(MATERIAL FOR THE TASK)

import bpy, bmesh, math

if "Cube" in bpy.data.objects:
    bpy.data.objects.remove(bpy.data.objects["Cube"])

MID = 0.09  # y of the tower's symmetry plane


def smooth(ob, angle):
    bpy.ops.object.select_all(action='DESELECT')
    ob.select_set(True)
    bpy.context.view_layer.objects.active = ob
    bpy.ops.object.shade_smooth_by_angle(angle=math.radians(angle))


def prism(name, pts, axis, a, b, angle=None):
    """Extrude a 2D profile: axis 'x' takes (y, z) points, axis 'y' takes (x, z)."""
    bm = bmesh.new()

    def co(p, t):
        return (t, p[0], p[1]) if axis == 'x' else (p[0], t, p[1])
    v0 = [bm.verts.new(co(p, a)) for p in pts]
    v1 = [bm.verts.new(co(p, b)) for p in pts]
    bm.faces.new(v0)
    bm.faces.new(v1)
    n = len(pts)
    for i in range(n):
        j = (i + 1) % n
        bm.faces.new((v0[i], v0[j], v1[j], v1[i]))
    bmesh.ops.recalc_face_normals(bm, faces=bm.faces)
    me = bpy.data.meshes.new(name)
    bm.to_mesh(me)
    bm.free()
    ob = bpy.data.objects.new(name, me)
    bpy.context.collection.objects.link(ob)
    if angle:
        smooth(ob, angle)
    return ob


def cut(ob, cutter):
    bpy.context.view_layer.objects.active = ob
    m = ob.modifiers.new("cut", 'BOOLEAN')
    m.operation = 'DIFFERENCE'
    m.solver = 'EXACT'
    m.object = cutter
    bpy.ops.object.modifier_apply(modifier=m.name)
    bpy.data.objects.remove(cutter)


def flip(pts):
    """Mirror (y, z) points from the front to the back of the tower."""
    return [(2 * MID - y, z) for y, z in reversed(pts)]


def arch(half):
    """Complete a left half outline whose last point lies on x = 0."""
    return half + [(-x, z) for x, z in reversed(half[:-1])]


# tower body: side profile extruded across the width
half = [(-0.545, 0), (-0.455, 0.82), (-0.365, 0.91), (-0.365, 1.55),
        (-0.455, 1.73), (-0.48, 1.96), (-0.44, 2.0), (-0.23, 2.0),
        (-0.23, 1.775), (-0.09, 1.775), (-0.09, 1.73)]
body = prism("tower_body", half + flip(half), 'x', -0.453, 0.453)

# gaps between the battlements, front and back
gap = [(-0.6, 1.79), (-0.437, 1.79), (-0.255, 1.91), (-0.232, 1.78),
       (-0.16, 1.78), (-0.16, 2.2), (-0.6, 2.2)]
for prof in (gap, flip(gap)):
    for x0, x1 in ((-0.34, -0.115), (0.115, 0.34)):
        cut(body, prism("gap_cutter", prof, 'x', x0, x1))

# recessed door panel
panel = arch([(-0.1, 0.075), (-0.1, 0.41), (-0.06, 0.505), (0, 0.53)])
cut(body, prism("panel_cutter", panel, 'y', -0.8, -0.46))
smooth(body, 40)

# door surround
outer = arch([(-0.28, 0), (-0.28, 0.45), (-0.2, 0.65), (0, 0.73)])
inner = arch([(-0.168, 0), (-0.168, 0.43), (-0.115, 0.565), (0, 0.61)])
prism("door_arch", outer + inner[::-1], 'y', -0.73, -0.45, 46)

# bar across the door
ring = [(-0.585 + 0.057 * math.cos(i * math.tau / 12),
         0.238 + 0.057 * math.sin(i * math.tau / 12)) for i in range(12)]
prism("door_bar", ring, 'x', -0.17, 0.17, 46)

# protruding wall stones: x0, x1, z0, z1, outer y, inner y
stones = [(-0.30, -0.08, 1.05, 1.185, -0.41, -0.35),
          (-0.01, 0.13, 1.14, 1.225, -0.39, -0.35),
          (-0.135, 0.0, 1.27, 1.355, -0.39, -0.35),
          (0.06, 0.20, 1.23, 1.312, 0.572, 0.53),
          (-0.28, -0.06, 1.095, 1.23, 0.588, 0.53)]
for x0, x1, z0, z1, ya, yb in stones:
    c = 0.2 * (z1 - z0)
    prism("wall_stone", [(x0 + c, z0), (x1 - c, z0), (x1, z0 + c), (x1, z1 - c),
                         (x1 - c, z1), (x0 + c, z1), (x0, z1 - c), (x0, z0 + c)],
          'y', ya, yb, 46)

(End MATERIAL FOR THE TASK)

**THE TASK:**
Keep the wording exact. Give all of the records again.

**TASK ANSWER:**
import bpy, bmesh, math

if "Cube" in bpy.data.objects:
    bpy.data.objects.remove(bpy.data.objects["Cube"])

MID = 0.09  # y of the tower's symmetry plane


def smooth(ob, angle):
    bpy.ops.object.select_all(action='DESELECT')
    ob.select_set(True)
    bpy.context.view_layer.objects.active = ob
    bpy.ops.object.shade_smooth_by_angle(angle=math.radians(angle))


def prism(name, pts, axis, a, b, angle=None):
    """Extrude a 2D profile: axis 'x' takes (y, z) points, axis 'y' takes (x, z)."""
    bm = bmesh.new()

    def co(p, t):
        return (t, p[0], p[1]) if axis == 'x' else (p[0], t, p[1])
    v0 = [bm.verts.new(co(p, a)) for p in pts]
    v1 = [bm.verts.new(co(p, b)) for p in pts]
    bm.faces.new(v0)
    bm.faces.new(v1)
    n = len(pts)
    for i in range(n):
        j = (i + 1) % n
        bm.faces.new((v0[i], v0[j], v1[j], v1[i]))
    bmesh.ops.recalc_face_normals(bm, faces=bm.faces)
    me = bpy.data.meshes.new(name)
    bm.to_mesh(me)
    bm.free()
    ob = bpy.data.objects.new(name, me)
    bpy.context.collection.objects.link(ob)
    if angle:
        smooth(ob, angle)
    return ob


def cut(ob, cutter):
    bpy.context.view_layer.objects.active = ob
    m = ob.modifiers.new("cut", 'BOOLEAN')
    m.operation = 'DIFFERENCE'
    m.solver = 'EXACT'
    m.object = cutter
    bpy.ops.object.modifier_apply(modifier=m.name)
    bpy.data.objects.remove(cutter)


def flip(pts):
    """Mirror (y, z) points from the front to the back of the tower."""
    return [(2 * MID - y, z) for y, z in reversed(pts)]


def arch(half):
    """Complete a left half outline whose last point lies on x = 0."""
    return half + [(-x, z) for x, z in reversed(half[:-1])]


# tower body: side profile extruded across the width
half = [(-0.545, 0), (-0.455, 0.82), (-0.365, 0.91), (-0.365, 1.55),
        (-0.455, 1.73), (-0.48, 1.96), (-0.44, 2.0), (-0.23, 2.0),
        (-0.23, 1.775), (-0.09, 1.775), (-0.09, 1.73)]
body = prism("tower_body", half + flip(half), 'x', -0.453, 0.453)

# gaps between the battlements, front and back
gap = [(-0.6, 1.79), (-0.437, 1.79), (-0.255, 1.91), (-0.232, 1.78),
       (-0.16, 1.78), (-0.16, 2.2), (-0.6, 2.2)]
for prof in (gap, flip(gap)):
    for x0, x1 in ((-0.34, -0.115), (0.115, 0.34)):
        cut(body, prism("gap_cutter", prof, 'x', x0, x1))

# recessed door panel
panel = arch([(-0.1, 0.075), (-0.1, 0.41), (-0.06, 0.505), (0, 0.53)])
cut(body, prism("panel_cutter", panel, 'y', -0.8, -0.46))
smooth(body, 40)

# door surround
outer = arch([(-0.28, 0), (-0.28, 0.45), (-0.2, 0.65), (0, 0.73)])
inner = arch([(-0.168, 0), (-0.168, 0.43), (-0.115, 0.565), (0, 0.61)])
prism("door_arch", outer + inner[::-1], 'y', -0.73, -0.45, 46)

# bar across the door
ring = [(-0.585 + 0.057 * math.cos(i * math.tau / 12),
         0.238 + 0.057 * math.sin(i * math.tau / 12)) for i in range(12)]
prism("door_bar", ring, 'x', -0.17, 0.17, 46)

# protruding wall stones: x0, x1, z0, z1, outer y, inner y
stones = [(-0.30, -0.08, 1.05, 1.185, -0.41, -0.35),
          (-0.01, 0.13, 1.14, 1.225, -0.39, -0.35),
          (-0.135, 0.0, 1.27, 1.355, -0.39, -0.35),
          (0.06, 0.20, 1.23, 1.312, 0.572, 0.53),
          (-0.28, -0.06, 1.095, 1.23, 0.588, 0.53)]
for x0, x1, z0, z1, ya, yb in stones:
    c = 0.2 * (z1 - z0)
    prism("wall_stone", [(x0 + c, z0), (x1 - c, z0), (x1, z0 + c), (x1, z1 - c),
                         (x1 - c, z1), (x0 + c, z1), (x0, z1 - c), (x0, z0 + c)],
          'y', ya, yb, 46)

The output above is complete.